__What is needed__
No pictures, everything else exact: set down the entries in full.

__Given data__
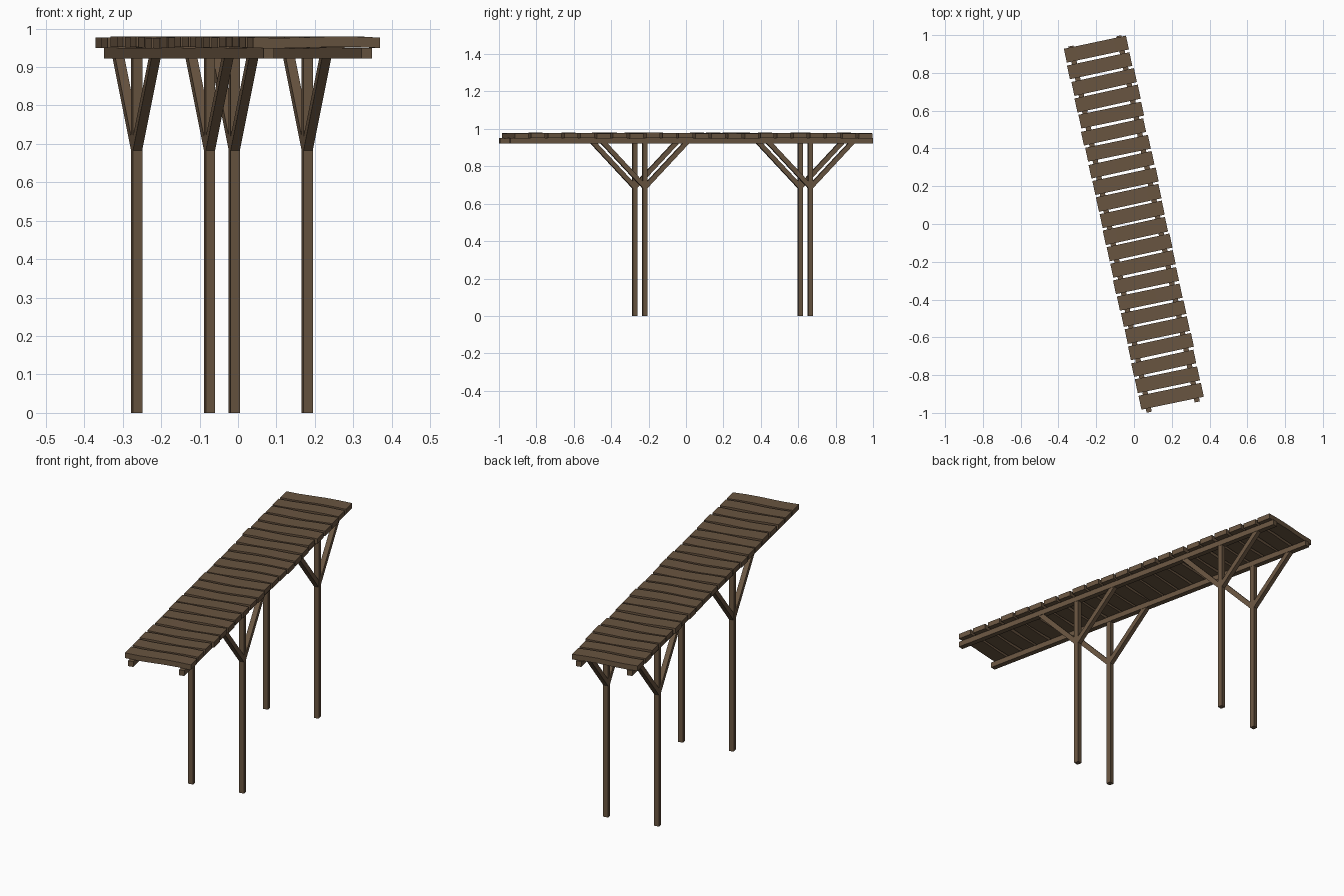
import bpy, bmesh, math, random
from mathutils import Matrix, Vector

if "Cube" in bpy.data.objects:
    bpy.data.objects.remove(bpy.data.objects["Cube"])

random.seed(7)
TURN = Matrix.Rotation(math.radians(12.1), 4, 'Z')   # whole walkway is turned in plan

wood = bpy.data.materials.new("weathered brown wood")
wood.diffuse_color = (0.14, 0.09, 0.052, 1)
wood.use_nodes = True
wood.node_tree.nodes["Principled BSDF"].inputs["Base Color"].default_value = wood.diffuse_color


def finish(bm, name):
    bmesh.ops.recalc_face_normals(bm, faces=bm.faces)
    bm.transform(TURN)
    me = bpy.data.meshes.new(name)
    bm.to_mesh(me)
    bm.free()
    me.materials.append(wood)
    ob = bpy.data.objects.new(name, me)
    bpy.context.collection.objects.link(ob)


def beam(name, a, b, w, h):
    """Square timber from a to b; w is its size across x, h the other way."""
    a, b = Vector(a), Vector(b)
    d = (b - a).normalized()
    side = Vector((1, 0, 0))
    up = d.cross(side)
    bm = bmesh.new()
    rings = [[bm.verts.new(p + side * (sx * w / 2) + up * (sy * h / 2))
              for sx, sy in ((-1, -1), (1, -1), (1, 1), (-1, 1))] for p in (a, b)]
    for i in range(4):
        j = (i + 1) % 4
        bm.faces.new((rings[0][i], rings[0][j], rings[1][j], rings[1][i]))
    bm.faces.new(rings[0])
    bm.faces.new(rings[1])
    finish(bm, name)


def plank(name, yc, width, length, thick):
    """Slightly warped board made of cross-sections along x."""
    bm = bmesh.new()
    n = 5
    shift = random.uniform(-0.004, 0.004)
    skew = random.uniform(-0.008, 0.008)
    phase = random.uniform(0, 6.28)
    rings = []
    for k in range(n + 1):
        x = (k / n - 0.5) * length + shift
        y = yc + x * skew
        z = 0.964 + 0.002 * math.sin(phase + k * 1.3)
        rings.append([bm.verts.new((x, y + sy * width / 2, z + sz * thick / 2))
                      for sy, sz in ((-1, -1), (1, -1), (1, 1), (-1, 1))])
    for r0, r1 in zip(rings, rings[1:]):
        for i in range(4):
            j = (i + 1) % 4
            bm.faces.new((r0[i], r0[j], r1[j], r1[i]))
    bm.faces.new(rings[0])
    bm.faces.new(rings[-1])
    finish(bm, name)


# Deck planks
COUNT = 22
for i in range(COUNT):
    y = -0.933 + i * (0.947 + 0.933) / (COUNT - 1)
    plank(f"deck_plank_{i + 1}", y, 0.076 + random.uniform(-0.003, 0.003),
          0.34 + random.uniform(-0.004, 0.004), 0.027)

# Long beams, posts and diagonal braces on both sides
for sx, side in ((-1, "left"), (1, "right")):
    x = sx * 0.13
    beam(f"{side}_beam", (x, -0.991, 0.936), (x, 0.991, 0.936), 0.028, 0.028)
    for y, row in ((-0.253, "front"), (0.652, "back")):
        beam(f"{side}_{row}_post", (x, y, 0), (x, y, 0.93), 0.025, 0.025)
        for sy, way in ((-1, "forward"), (1, "rear")):
            beam(f"{side}_{row}_{way}_brace", (x, y - sy * 0.008, 0.68),
                 (x, y + sy * 0.235, 0.935), 0.0245, 0.025)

__Answer box__
import bpy, bmesh, math, random
from mathutils import Matrix, Vector

if "Cube" in bpy.data.objects:
    bpy.data.objects.remove(bpy.data.objects["Cube"])

random.seed(7)
TURN = Matrix.Rotation(math.radians(12.1), 4, 'Z')   # whole walkway is turned in plan

wood = bpy.data.materials.new("weathered brown wood")
wood.diffuse_color = (0.14, 0.09, 0.052, 1)
wood.use_nodes = True
wood.node_tree.nodes["Principled BSDF"].inputs["Base Color"].default_value = wood.diffuse_color


def finish(bm, name):
    bmesh.ops.recalc_face_normals(bm, faces=bm.faces)
    bm.transform(TURN)
    me = bpy.data.meshes.new(name)
    bm.to_mesh(me)
    bm.free()
    me.materials.append(wood)
    ob = bpy.data.objects.new(name, me)
    bpy.context.collection.objects.link(ob)


def beam(name, a, b, w, h):
    """Square timber from a to b; w is its size across x, h the other way."""
    a, b = Vector(a), Vector(b)
    d = (b - a).normalized()
    side = Vector((1, 0, 0))
    up = d.cross(side)
    bm = bmesh.new()
    rings = [[bm.verts.new(p + side * (sx * w / 2) + up * (sy * h / 2))
              for sx, sy in ((-1, -1), (1, -1), (1, 1), (-1, 1))] for p in (a, b)]
    for i in range(4):
        j = (i + 1) % 4
        bm.faces.new((rings[0][i], rings[0][j], rings[1][j], rings[1][i]))
    bm.faces.new(rings[0])
    bm.faces.new(rings[1])
    finish(bm, name)


def plank(name, yc, width, length, thick):
    """Slightly warped board made of cross-sections along x."""
    bm = bmesh.new()
    n = 5
    shift = random.uniform(-0.004, 0.004)
    skew = random.uniform(-0.008, 0.008)
    phase = random.uniform(0, 6.28)
    rings = []
    for k in range(n + 1):
        x = (k / n - 0.5) * length + shift
        y = yc + x * skew
        z = 0.964 + 0.002 * math.sin(phase + k * 1.3)
        rings.append([bm.verts.new((x, y + sy * width / 2, z + sz * thick / 2))
                      for sy, sz in ((-1, -1), (1, -1), (1, 1), (-1, 1))])
    for r0, r1 in zip(rings, rings[1:]):
        for i in range(4):
            j = (i + 1) % 4
            bm.faces.new((r0[i], r0[j], r1[j], r1[i]))
    bm.faces.new(rings[0])
    bm.faces.new(rings[-1])
    finish(bm, name)


# Deck planks
COUNT = 22
for i in range(COUNT):
    y = -0.933 + i * (0.947 + 0.933) / (COUNT - 1)
    plank(f"deck_plank_{i + 1}", y, 0.076 + random.uniform(-0.003, 0.003),
          0.34 + random.uniform(-0.004, 0.004), 0.027)

# Long beams, posts and diagonal braces on both sides
for sx, side in ((-1, "left"), (1, "right")):
    x = sx * 0.13
    beam(f"{side}_beam", (x, -0.991, 0.936), (x, 0.991, 0.936), 0.028, 0.028)
    for y, row in ((-0.253, "front"), (0.652, "back")):
        beam(f"{side}_{row}_post", (x, y, 0), (x, y, 0.93), 0.025, 0.025)
        for sy, way in ((-1, "forward"), (1, "rear")):
            beam(f"{side}_{row}_{way}_brace", (x, y - sy * 0.008, 0.68),
                 (x, y + sy * 0.235, 0.935), 0.0245, 0.025)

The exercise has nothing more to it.